The task =>
Every line below from the one with "Vector((-sin(a), cos(a), 0))" through the one with "base = bm.faces.new([bm.verts.new(p)" is to be repeated exactly, with no picture among them.

Extracted material =>
⟨

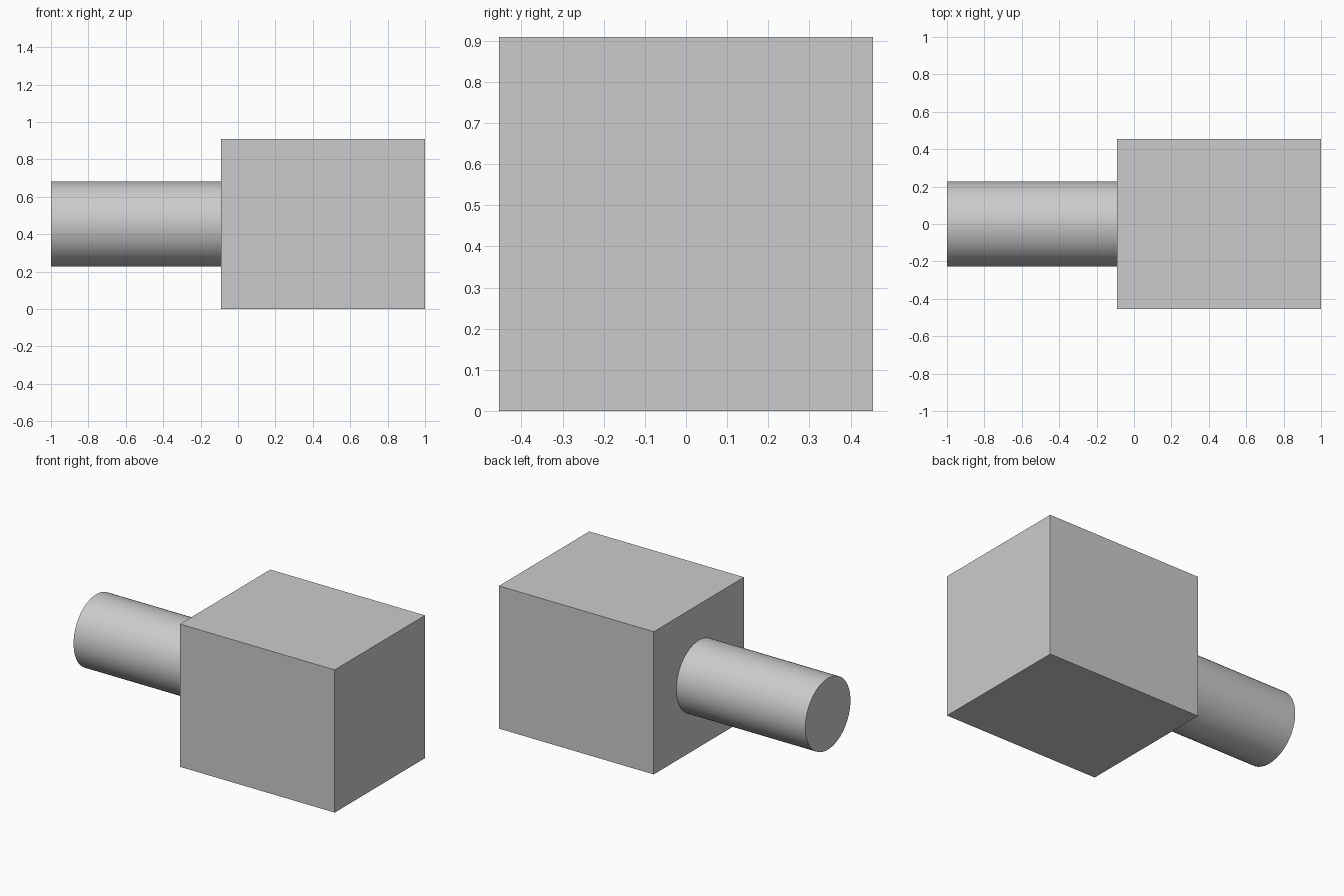
import bpy
import math

cube = bpy.data.objects.get("Cube")
if cube:
    bpy.data.objects.remove(cube, do_unlink=True)

# Single light grey material
grey = bpy.data.materials.new("light_grey")
grey.use_nodes = True
colour = (0.6, 0.6, 0.6, 1)
grey.diffuse_color = colour
grey.node_tree.nodes["Principled BSDF"].inputs["Base Color"].default_value = colour

HALF = 1 / 2.2      # half the block's height and depth
JOINT = -0.2 * HALF  # where the shaft meets the block

# Block body
bpy.ops.mesh.primitive_cube_add(size=1, location=((1 + JOINT) / 2, 0, HALF))
block = bpy.context.object
block.name = "block"
block.scale = (1 - JOINT, 2 * HALF, 2 * HALF)
bpy.ops.object.transform_apply(location=False, rotation=False, scale=True)
block.data.materials.append(grey)

# Round shaft on the right side
bpy.ops.mesh.primitive_cylinder_add(
    vertices=64, radius=HALF / 2, depth=JOINT + 1,
    location=((JOINT - 1) / 2, 0, HALF), rotation=(0, math.pi / 2, 0))
shaft = bpy.context.object
shaft.name = "shaft"
shaft.data.materials.append(grey)
bpy.ops.object.shade_smooth_by_angle(angle=math.radians(30))
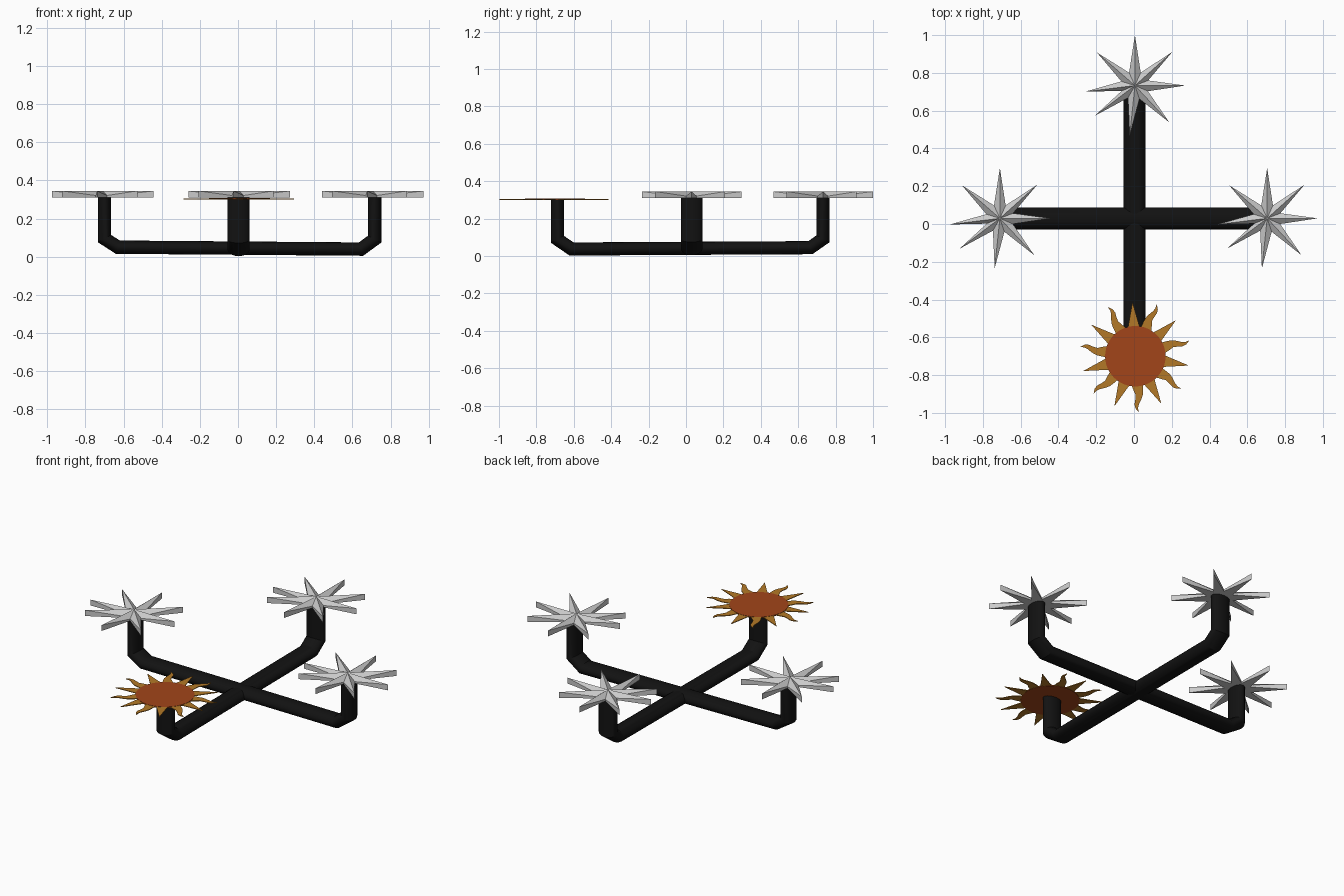
import bpy, bmesh
from math import sin, cos, pi, radians
from mathutils import Vector

if "Cube" in bpy.data.objects:
    bpy.data.objects.remove(bpy.data.objects["Cube"])


def material(name, rgb):
    m = bpy.data.materials.new(name)
    m.diffuse_color = (*rgb, 1)
    m.use_nodes = True
    m.node_tree.nodes["Principled BSDF"].inputs["Base Color"].default_value = m.diffuse_color
    return m


BLACK = material("black", (0.006, 0.006, 0.006))
GOLD = material("gold", (0.45, 0.19, 0.02))
RUST = material("rust", (0.36, 0.06, 0.01))


def finish(bm, name, mat=None, smooth=False):
    bmesh.ops.recalc_face_normals(bm, faces=bm.faces)
    me = bpy.data.meshes.new(name)
    bm.to_mesh(me)
    bm.free()
    ob = bpy.data.objects.new(name, me)
    bpy.context.collection.objects.link(ob)
    if mat:
        me.materials.append(mat)
    if smooth:
        bpy.ops.object.select_all(action='DESELECT')
        bpy.context.view_layer.objects.active = ob
        ob.select_set(True)
        bpy.ops.object.shade_smooth_by_angle(angle=radians(30))
    return ob


def bent_arm(name, path, along, side, offset, sides=20, half_t=0.035, half_w=0.058):
    """Oval tube swept along a flat path with mitred bends."""
    bm = bmesh.new()
    pts = [along * u + Vector((0, 0, z)) + side * offset for u, z in path]
    rings = []
    for i, p in enumerate(pts):
        d0 = (p - pts[i - 1]).normalized() if i else (pts[1] - p).normalized()
        d1 = (pts[i + 1] - p).normalized() if i < len(pts) - 1 else d0
        tangent = (d0 + d1).normalized()
        normal = tangent.cross(side)
        stretch = 1 / tangent.dot(d0)
        rings.append([bm.verts.new(p + normal * half_t * stretch * cos(2 * pi * k / sides)
                                   + side * half_w * sin(2 * pi * k / sides))
                      for k in range(sides)])
    for a, b in zip(rings, rings[1:]):
        for k in range(sides):
            j = (k + 1) % sides
            bm.faces.new((a[k], a[j], b[j], b[k]))
    bm.faces.new(rings[0])
    bm.faces.new(rings[-1])
    return finish(bm, name, BLACK, True)


# Crossed arms with upturned ends
X, Y = Vector((1, 0, 0)), Vector((0, 1, 0))
bent_arm("side_to_side_arm", [(-0.70, 0.315), (-0.70, 0.095), (-0.63, 0.05),
                              (0.645, 0.04), (0.716, 0.092), (0.716, 0.315)], X, Y, 0.03)
bent_arm("front_to_back_arm", [(-0.688, 0.302), (-0.688, 0.09), (-0.612, 0.038),
                               (0.665, 0.045), (0.732, 0.092), (0.732, 0.315)], Y, X, 0.003)


def star(name, cx, cy, r=0.267, inner=0.075, low=0.31, valley=0.321, high=0.345):
    """Eight-pointed star with folded top and upright edges."""
    angles = [90, 42, 0, -47, -96, -143, -173, -221]
    bm = bmesh.new()
    outline = []
    for i, a in enumerate(angles):
        b = angles[(i + 1) % 8] - (360 if i == 7 else 0)
        outline += [(r, a, high), (inner, (a + b) / 2, valley)]

    def at(rad, deg, z):
        return bm.verts.new((cx + rad * cos(radians(deg)), cy + rad * sin(radians(deg)), z))
    top = [at(*o) for o in outline]
    bottom = [at(o[0], o[1], low) for o in outline]
    peak, base = at(0, 0, high), at(0, 0, low)
    for i in range(16):
        j = (i + 1) % 16
        bm.faces.new((peak, top[i], top[j]))
        bm.faces.new((base, bottom[j], bottom[i]))
        bm.faces.new((top[i], bottom[i], bottom[j], top[j]))
    return finish(bm, name)


# Stars on three arm ends
star("left_star", -0.71, 0.03)
star("right_star", 0.705, 0.03)
star("back_star", 0.005, 0.733)

# Sun disc on the front arm end
SUN = Vector((0.007, -0.70, 0.303))
bm = bmesh.new()
bmesh.ops.create_cone(bm, cap_ends=True, segments=48, radius1=0.16, radius2=0.16, depth=0.007)
bmesh.ops.translate(bm, verts=bm.verts, vec=SUN)
finish(bm, "sun_disc", RUST)

# Sun rays, alternating straight and wavy: (radius, sideways offset, half width)
STRAIGHT = [(0.14, 0, 0.034), (0.285, 0, 0.0005)]
WAVY = [(0.14, 0, 0.032), (0.18, 0.006, 0.025), (0.205, 0.010, 0.019), (0.23, 0.004, 0.016),
        (0.255, -0.006, 0.012), (0.275, -0.007, 0.007), (0.297, 0.002, 0.0005)]
bm = bmesh.new()
for i in range(14):
    a = radians(93) - i * 2 * pi / 14
    out, across = Vector((cos(a), sin(a), 0)), Vector((-sin(a), cos(a), 0))
    rows = []
    for rad, off, w in (WAVY if i % 2 else STRAIGHT):
        rows.append([bm.verts.new(SUN + out * rad + across * (off + s * w) + Vector((0, 0, z)))
                     for s, z in ((-1, -0.002), (1, -0.002), (1, 0.002), (-1, 0.002))])
    for p, q in zip(rows, rows[1:]):
        for k in range(4):
            j = (k + 1) % 4
            bm.faces.new((p[k], p[j], q[j], q[k]))
    bm.faces.new(rows[0])
    bm.faces.new(rows[-1])
finish(bm, "sun_rays", GOLD)
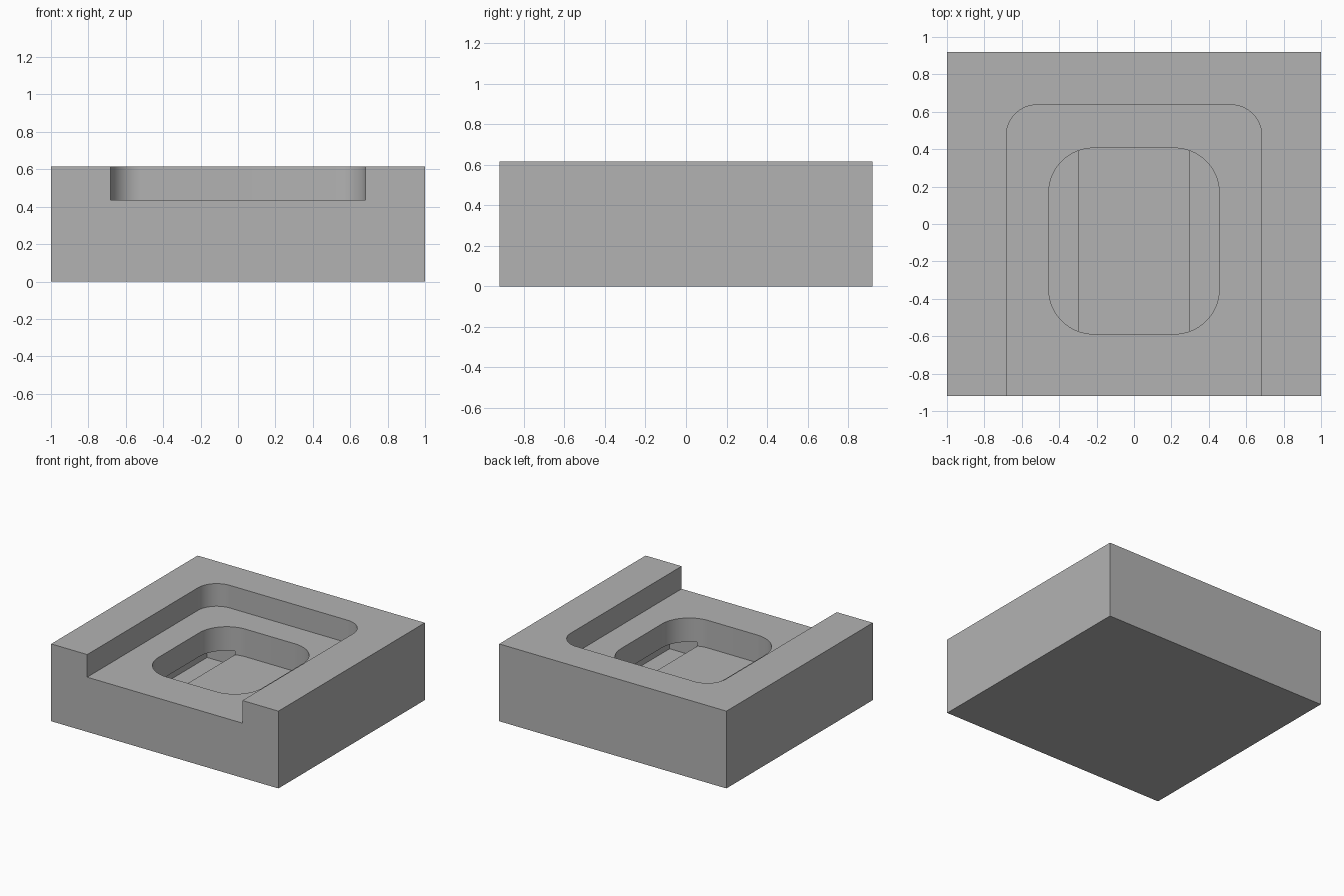
import bpy, bmesh, math

old = bpy.data.objects.get("Cube")
if old:
    bpy.data.objects.remove(old, do_unlink=True)

grey = bpy.data.materials.new("plain_grey")
grey.use_nodes = True
colour = (0.45, 0.45, 0.45, 1)
grey.diffuse_color = colour
grey.node_tree.nodes["Principled BSDF"].inputs["Base Color"].default_value = colour


def prism(name, x0, x1, y0, y1, z0, z1, radius=0.0, steps=16):
    """Upright block, with rounded vertical corners if a radius is given."""
    bm = bmesh.new()
    points = []
    for i, (sx, sy) in enumerate([(1, 1), (-1, 1), (-1, -1), (1, -1)]):
        cx = (x1 if sx > 0 else x0) - sx * radius
        cy = (y1 if sy > 0 else y0) - sy * radius
        for k in range(steps + 1 if radius else 1):
            a = (i + k / steps) * math.pi / 2
            points.append((cx + radius * math.cos(a), cy + radius * math.sin(a), z0))
    base = bm.faces.new([bm.verts.new(p) for p in points])
    top = bmesh.ops.extrude_face_region(bm, geom=[base])["geom"]
    bmesh.ops.translate(bm, vec=(0, 0, z1 - z0),
                        verts=[v for v in top if isinstance(v, bmesh.types.BMVert)])
    bmesh.ops.recalc_face_normals(bm, faces=bm.faces)
    mesh = bpy.data.meshes.new(name)
    bm.to_mesh(mesh)
    bm.free()
    mesh.materials.append(grey)
    obj = bpy.data.objects.new(name, mesh)
    bpy.context.collection.objects.link(obj)
    return obj


# Solid block
block = prism("block", -1, 1, -0.92, 0.92, 0, 0.615)

# Upper recess open at the front, rounded pocket, and a groove under each side wall
cutters = [
    prism("recess_cutter", -0.683, 0.683, -1.4, 0.637, 0.435, 0.8, 0.165),
    prism("pocket_cutter", -0.456, 0.456, -0.588, 0.406, 0.215, 0.7, 0.24),
]
for side, x0, x1 in (("right", -0.555, -0.3), ("left", 0.3, 0.555)):
    cutters.append(prism(side + "_groove_cutter", x0, x1, -0.587, 0.405, 0.12, 0.245))

bpy.context.view_layer.objects.active = block
block.select_set(True)
for cutter in cutters:
    cutter.hide_render = True
    mod = block.modifiers.new(cutter.name, "BOOLEAN")
    mod.operation = "DIFFERENCE"
    mod.solver = "EXACT"
    mod.object = cutter
    bpy.ops.object.modifier_apply(modifier=mod.name)
for cutter in cutters:
    bpy.data.objects.remove(cutter, do_unlink=True)

bpy.ops.object.shade_smooth_by_angle(angle=math.radians(30))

⟩

Solution to this exercise =>
    out, across = Vector((cos(a), sin(a), 0)), Vector((-sin(a), cos(a), 0))
    rows = []
    for rad, off, w in (WAVY if i % 2 else STRAIGHT):
        rows.append([bm.verts.new(SUN + out * rad + across * (off + s * w) + Vector((0, 0, z)))
                     for s, z in ((-1, -0.002), (1, -0.002), (1, 0.002), (-1, 0.002))])
    for p, q in zip(rows, rows[1:]):
        for k in range(4):
            j = (k + 1) % 4
            bm.faces.new((p[k], p[j], q[j], q[k]))
    bm.faces.new(rows[0])
    bm.faces.new(rows[-1])
finish(bm, "sun_rays", GOLD)
import bpy, bmesh, math

old = bpy.data.objects.get("Cube")
if old:
    bpy.data.objects.remove(old, do_unlink=True)

grey = bpy.data.materials.new("plain_grey")
grey.use_nodes = True
colour = (0.45, 0.45, 0.45, 1)
grey.diffuse_color = colour
grey.node_tree.nodes["Principled BSDF"].inputs["Base Color"].default_value = colour


def prism(name, x0, x1, y0, y1, z0, z1, radius=0.0, steps=16):
    """Upright block, with rounded vertical corners if a radius is given."""
    bm = bmesh.new()
    points = []
    for i, (sx, sy) in enumerate([(1, 1), (-1, 1), (-1, -1), (1, -1)]):
        cx = (x1 if sx > 0 else x0) - sx * radius
        cy = (y1 if sy > 0 else y0) - sy * radius
        for k in range(steps + 1 if radius else 1):
            a = (i + k / steps) * math.pi / 2
            points.append((cx + radius * math.cos(a), cy + radius * math.sin(a), z0))
    base = bm.faces.new([bm.verts.new(p) for p in points])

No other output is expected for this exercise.